“I think it’s very important that we hold everybody accountable,” Mace said, “and I hope that people are investigated to the fullest extent of the law, from the president on down.”
Cheney also brushed aside any suggestion she’d quit the GOP House leadership, vowing, “I’m not going anywhere.”
“This is a vote of conscience. It’s one where there are different views in our conference,” she said. “But our nation is facing an unprecedented, since the Civil War, constitutional crisis.”
In a statement formally supporting Trump’s impeachment, Cheney similarly didn’t mince words, noting that the Capitol was overrun and ransacked after Trump “summoned the mob” and “lit the flame of this attack.” “There has never been a greater betrayal by a president,” she added.

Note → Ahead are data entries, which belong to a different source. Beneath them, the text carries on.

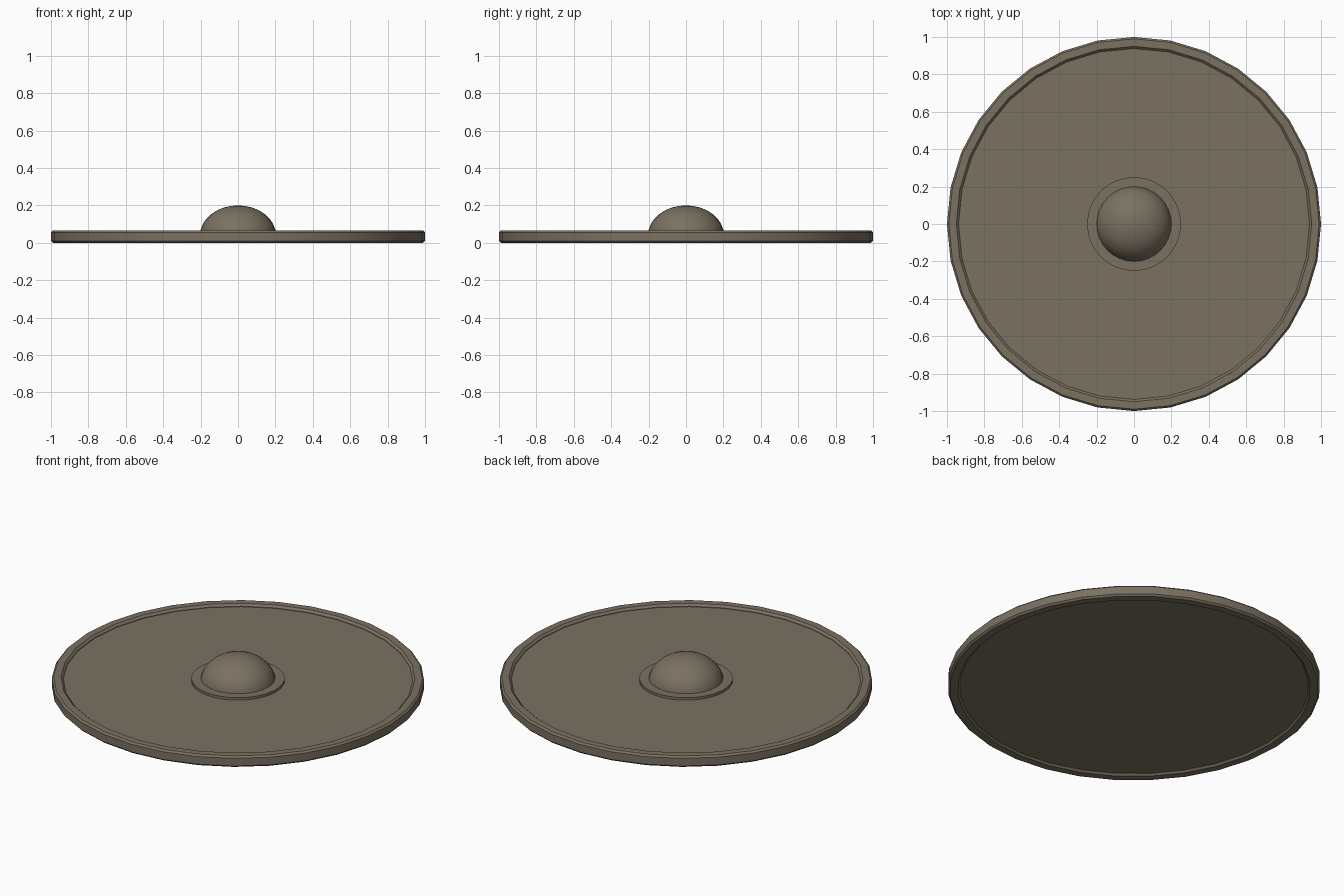
import bpy, bmesh, math

if "Cube" in bpy.data.objects:
    bpy.data.objects.remove(bpy.data.objects["Cube"])

metal = bpy.data.materials.new("weathered brown")
metal.diffuse_color = (0.195, 0.165, 0.12, 1)
metal.use_nodes = True
metal.node_tree.nodes["Principled BSDF"].inputs["Base Color"].default_value = metal.diffuse_color


def lathe(name, profile, sides, closed=False, angle=30):
    """Revolve (radius, z) points about z; radius 0 gives a pole."""
    bm = bmesh.new()
    rings = []
    for r, z in profile:
        if r == 0:
            rings.append([bm.verts.new((0, 0, z))] * sides)
        else:
            rings.append([bm.verts.new((r * math.sin(2 * math.pi * i / sides),
                                        r * math.cos(2 * math.pi * i / sides), z))
                          for i in range(sides)])
    pairs = list(zip(rings, rings[1:]))
    if closed:
        pairs.append((rings[-1], rings[0]))
    for a, b in pairs:
        for i in range(sides):
            j = (i + 1) % sides
            bm.faces.new(list(dict.fromkeys((a[i], a[j], b[j], b[i]))))
    bmesh.ops.recalc_face_normals(bm, faces=bm.faces[:])
    mesh = bpy.data.meshes.new(name)
    bm.to_mesh(mesh)
    bm.free()
    mesh.materials.append(metal)
    ob = bpy.data.objects.new(name, mesh)
    bpy.context.collection.objects.link(ob)
    bpy.ops.object.select_all(action='DESELECT')
    ob.select_set(True)
    bpy.context.view_layer.objects.active = ob
    bpy.ops.object.shade_smooth_by_angle(angle=math.radians(angle))
    return ob


# Flat round board, slightly recessed inside the rim on both faces
lathe("shield_board", [(0, 0.012), (0.96, 0.012), (0.96, 0.05), (0, 0.05)], 32)

# Chamfered rim band
lathe("rim", [(0.948, 0), (0.99, 0), (1.0, 0.01), (1.0, 0.055), (0.99, 0.065),
              (0.95, 0.065), (0.938, 0.053), (0.938, 0.01)], 32, closed=True)

# Thin round plate under the boss
lathe("boss_plate", [(0, 0.04), (0.25, 0.04), (0.25, 0.065), (0, 0.065)], 64)

# Central domed boss
dome = [(0.203 * math.sin(math.radians(a)), 0.04 + 0.16 * math.cos(math.radians(a)))
        for a in (11.25 * k for k in range(1, 9))]
lathe("boss_dome", [(0, 0.2)] + dome + [(0, 0.04)], 32)
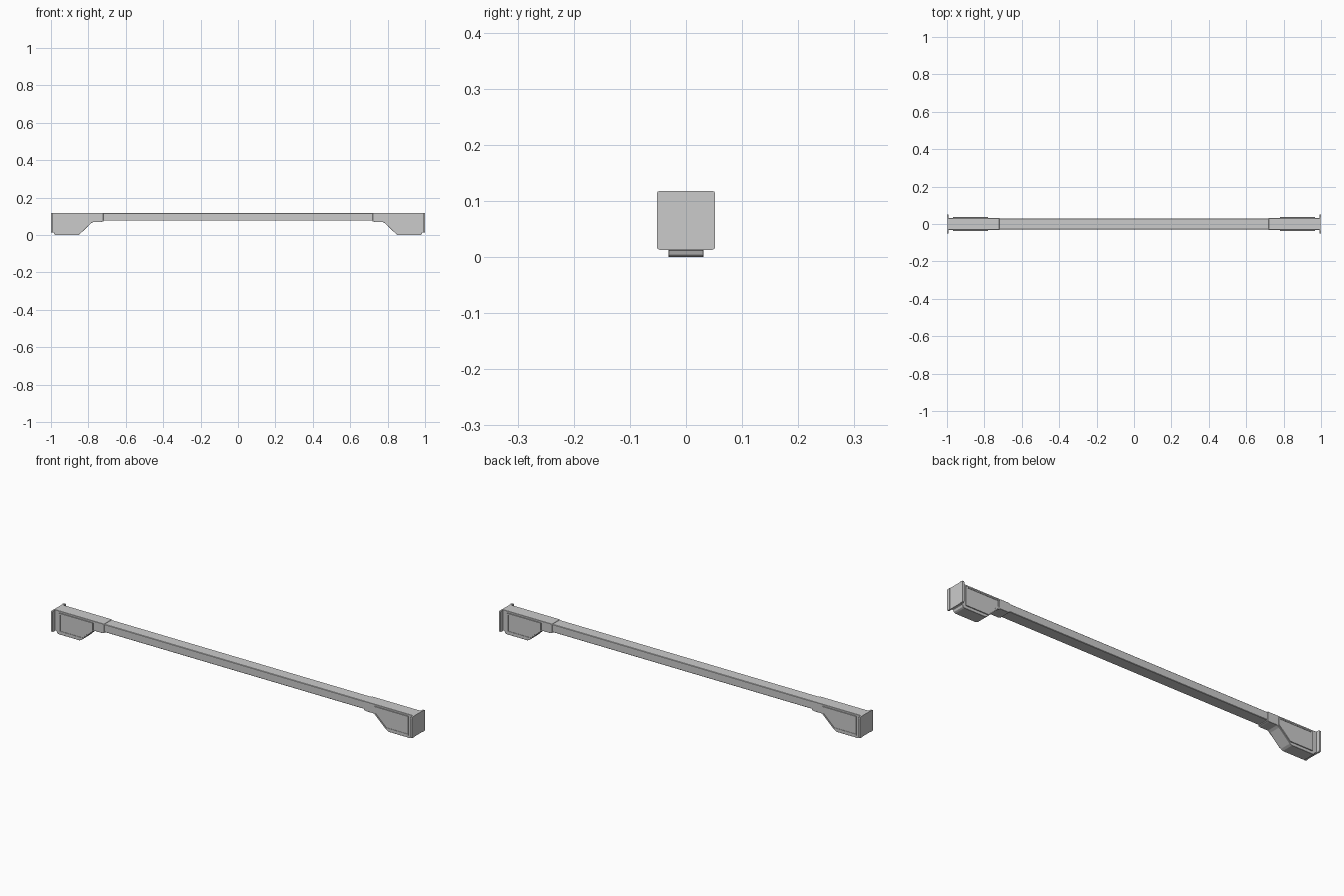
import bpy, bmesh

if "Cube" in bpy.data.objects:
    bpy.data.objects.remove(bpy.data.objects["Cube"])

TOP = 0.118


def prism(name, pts, axis, a, b, bevel=0.0):
    """Extrude a 2D outline along y (points are x, z) or x (points are y, z)."""
    def co(p, d):
        return (p[0], d, p[1]) if axis == 'y' else (d, p[0], p[1])
    bm = bmesh.new()
    lo = [bm.verts.new(co(p, a)) for p in pts]
    hi = [bm.verts.new(co(p, b)) for p in pts]
    bm.faces.new(lo)
    bm.faces.new(hi)
    n = len(pts)
    for i in range(n):
        j = (i + 1) % n
        bm.faces.new((lo[i], lo[j], hi[j], hi[i]))
    bmesh.ops.recalc_face_normals(bm, faces=bm.faces)
    if bevel:
        bmesh.ops.bevel(bm, geom=list(bm.edges), offset=bevel, segments=1,
                        affect='EDGES', profile=0.5)
    me = bpy.data.meshes.new(name)
    bm.to_mesh(me)
    bm.free()
    ob = bpy.data.objects.new(name, me)
    bpy.context.collection.objects.link(ob)
    return ob


def mirror(ob, x=True, y=False):
    m = ob.modifiers.new("mirror", 'MIRROR')
    m.use_axis = (x, y, False)
    m.use_mirror_merge = False
    return ob


def chamfered(w, z0, z1, c):
    return [(-w + c, z0), (w - c, z0), (w, z0 + c), (w, z1 - c),
            (w - c, z1), (-w + c, z1), (-w, z1 - c), (-w, z0 + c)]


# long crossbar
prism("crossbar", chamfered(0.029, 0.077, 0.1165, 0.002), 'x', -0.74, 0.74)

# end bracket sleeves with sloped lower edge
bracket = [(0.72, TOP), (0.72, 0.073), (0.73, 0.070), (0.772, 0.070),
           (0.785, 0.063), (0.845, 0.006), (0.857, 0.0), (0.972, 0.0),
           (0.981, 0.004), (0.984, 0.012), (0.993, 0.014), (0.993, TOP)]
mirror(prism("end_bracket", bracket, 'y', -0.0315, 0.0315, 0.001))

# raised side panels: rim frame around a slightly lower field
outer = [(0.78, 0.109), (0.78, 0.073), (0.843, 0.014), (0.968, 0.014), (0.968, 0.109)]
inner = [(0.787, 0.103), (0.787, 0.076), (0.846, 0.020), (0.961, 0.020), (0.961, 0.103)]
bm = bmesh.new()
rings = [[bm.verts.new((x, y, z)) for x, z in pts] for pts, y in
         ((outer, -0.031), (outer, -0.0365), (inner, -0.0365), (inner, -0.0345))]
for r, s in zip(rings, rings[1:]):
    for i in range(5):
        j = (i + 1) % 5
        bm.faces.new((r[i], r[j], s[j], s[i]))
bm.faces.new(rings[-1])
bm.faces.new(rings[0])
bmesh.ops.recalc_face_normals(bm, faces=bm.faces)
me = bpy.data.meshes.new("side_panel")
bm.to_mesh(me)
bm.free()
panel = bpy.data.objects.new("side_panel", me)
bpy.context.collection.objects.link(panel)
mirror(panel, y=True)

# end plates: slim centre pad and rounded wings
mirror(prism("end_plate", chamfered(0.052, 0.013, TOP, 0.005), 'x', 0.991, 0.998))
wing = [(0.034, 0.013), (0.047, 0.013), (0.0505, 0.0145), (0.052, 0.018),
        (0.052, 0.113), (0.0505, 0.1165), (0.047, TOP), (0.034, TOP)]
mirror(prism("end_plate_wing", wing, 'x', 0.991, 1.0), y=True)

Questions of a president’s fitness for office isn’t uncharted political territory for the Cheney family. Before he was vice president, Dick Cheney served as chief of staff to President Gerald Ford, who succeeded Richard Nixon and ultimately pardoned him, after Nixon resigned the presidency due to the Watergate scandal.
The elder Cheney also was a chief architect of many of President George W. Bush’s policy initiatives that most delighted the Republican base — from lucrative tax cuts to the war in Iraq. Today’s GOP has changed substantially, but still not enough, some suggest, for Cheney’s impeachment vote to haunt her much back home.
“You know who Daddy is, he’s still the old-trenches Republican bunch,” said Tim Dawson, a livestock veterinarian who voted for Trump in 2016 and 2020. ”I wouldn’t expect her to do any different, I really wouldn’t. And I think as far as a career in Wyoming, she’s good enough.”
Associated Press Writer Mead Gruver contributed from Cheyenne, Wyoming.